First, take a look at historic numbers: profits in the 20 listed cement companies (out of the 21 that exist in the country) reached nearly Rs28 billion for the first nine months of the financial year ending June 30, 2013 – up an astounding 182% compared to the same period last year. By comparison, profits for the entire fiscal year 2012 were just under Rs20 billion, a record that looks to be smashed to smithereens by fiscal 2013’s final results, expected to start rolling in around late July.
The run up in stock prices, then, is based on fundamentals. Astonishingly, however, despite having outperformed the KSE-100 index by 21% according to data compiled by BMA Capital, cement stocks still appear to be undervalued compared to the broader market. Furqan Ayub, an analyst at JS Global Capital, notes that even blue-chip cement stocks like Lucky Cement and DG Khan Cement are trading at discounts of 20% and 31% compared to the overall market, which is currently trading at 7.7 times earnings.
Other analysts concur: “Despite a 47% rally since January 1, given strong expectations from the new government to improve the investment climate, the law and order situation, and resolve energy crises and announce major large-scale infrastructure projects, we believe there is still room for upside in [cement] stock prices,” said Shagufta Irshad Khurram, a research analyst at KASB Securities, the Pakistani research affiliate of Bank of America Merrill Lynch.
The key factor that most analysts expect is that the infrastructure-friendly Pakistan Muslim League Nawaz will initiate a lot of government-funded construction projects that will drive up the domestic demand for cement. KASB’s Khurram, for instance, notes that the Pakistan Peoples Party-led government oversaw domestic cement demand expand by a meagre 3% per year during its five years in office. By contrast, the preceding Musharraf administration saw demand rise by a staggering 16% per year during its last five years in office, albeit from a very low base.
Nonetheless, there are substantial risks to the sector, not least of which is the government’s need to raise revenue by levying taxes on a sector that has hitherto been relatively lightly taxed.
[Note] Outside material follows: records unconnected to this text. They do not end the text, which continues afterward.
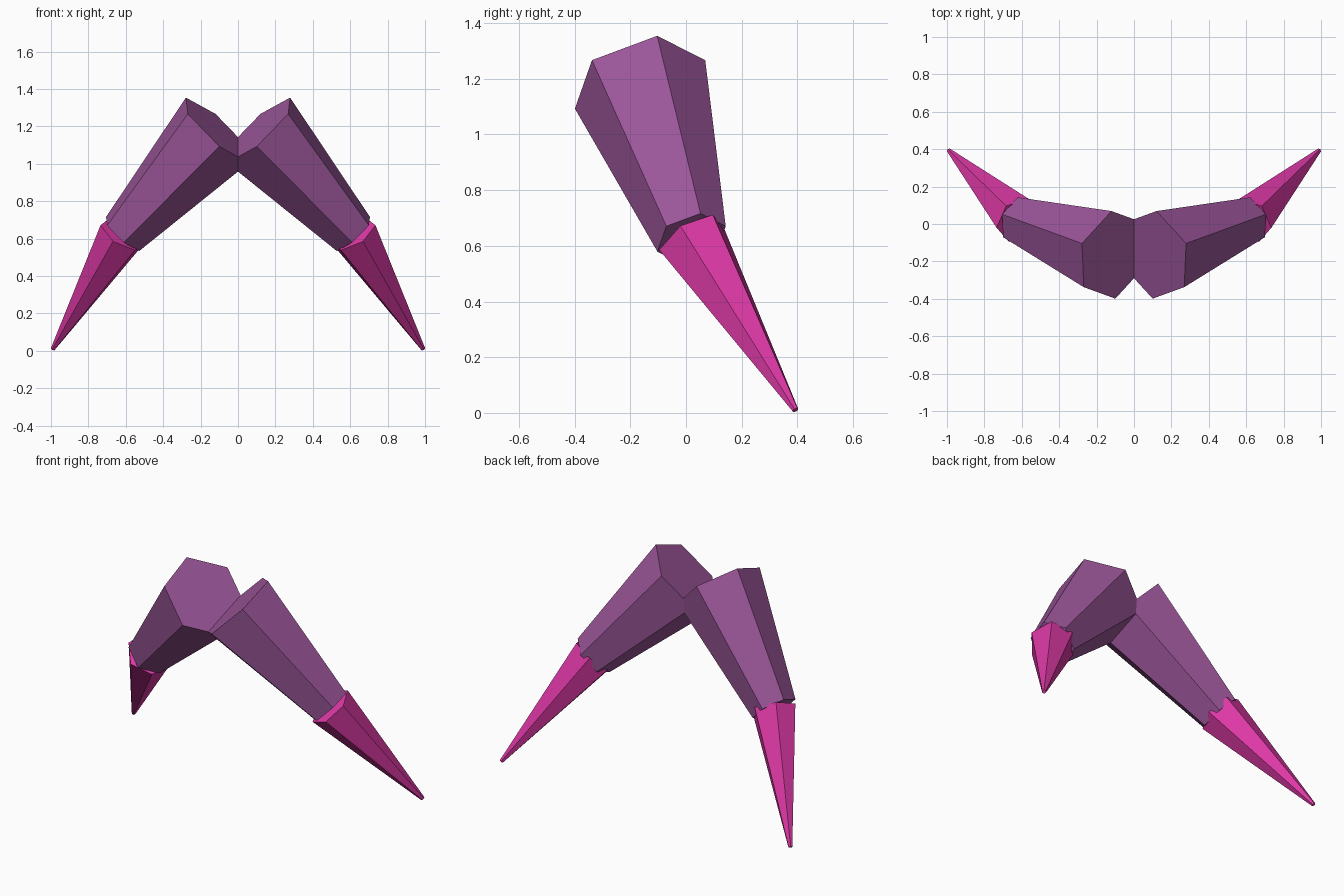
import bpy, bmesh
from mathutils import Vector, Matrix

cube = bpy.data.objects.get("Cube")
if cube:
    bpy.data.objects.remove(cube, do_unlink=True)


def make_material(name, rgb):
    mat = bpy.data.materials.new(name)
    mat.use_nodes = True
    colour = (*rgb, 1.0)
    mat.diffuse_color = colour
    mat.node_tree.nodes["Principled BSDF"].inputs["Base Color"].default_value = colour
    return mat


def hex_segment(name, start, end, r_start, r_end, corner, mat):
    """Tapered six-sided segment; one edge points towards 'corner'. Mirrored in x."""
    start, end = Vector(start), Vector(end)
    axis = (end - start).normalized()
    up = Vector(corner)
    up = (up - axis * up.dot(axis)).normalized()
    side = up.cross(axis)
    frame = Matrix((side, up, axis)).transposed().to_4x4()
    frame.translation = (start + end) / 2

    bm = bmesh.new()
    bmesh.ops.create_cone(bm, cap_ends=True, segments=6, radius1=r_start,
                          radius2=r_end, depth=(end - start).length, matrix=frame)
    # Trim at the centre so both halves join in a clean seam
    bmesh.ops.bisect_plane(bm, geom=bm.verts[:] + bm.edges[:] + bm.faces[:],
                           plane_co=(0, 0, 0), plane_no=(1, 0, 0), clear_inner=True)
    mesh = bpy.data.meshes.new(name)
    bm.to_mesh(mesh)
    bm.free()
    mesh.materials.append(mat)
    obj = bpy.data.objects.new(name, mesh)
    bpy.context.collection.objects.link(obj)
    mirror = obj.modifiers.new("Mirror", 'MIRROR')
    mirror.use_axis = (True, False, False)
    return obj


purple = make_material("dusty purple", (0.328, 0.093, 0.319))
pink = make_material("hot pink", (0.73, 0.041, 0.386))

# Joint shared by the thick upper segment and the spike
joint = (0.617, 0.02, 0.625)

# Thick upper segments, meeting at the centre
hex_segment("upper_legs", (0.11, -0.165, 1.18), joint, 0.25, 0.131,
            (0.165, 0.06, 0.18), purple)

# Pointed lower segments
hex_segment("lower_spikes", joint, (0.99, 0.393, 0.01), 0.133, 0.012,
            (0.065, 0.075, 0.095), pink)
Among the proposals under consideration is the imposition of 1% import duties on the industry’s raw materials such as coal, a possible increase in sales tax from 16% to 17%, and calculation of sales tax on the basis of retail prices.
However, Farid Aliani, an analyst at BMA Capital, believes that while such measures will raise prices, they will not be enough to dampen demand by too much. “While the combined impact of all the proposed taxation measures implies an impact of Rs40 to Rs50 per bag on a retail price of around Rs455 per bag currently, the companies would likely be able to forward the additional cost to consumers,” Aliani wrote in a research note issued to clients on Friday.
The convergence of the election with the wheat harvest season appears to have caused a dip in cement sales during the month of May, which were down 1% compared to the same month last year. Analysts, however, predict that this dip is likely temporary and that sales are likely to bounce back over the summer.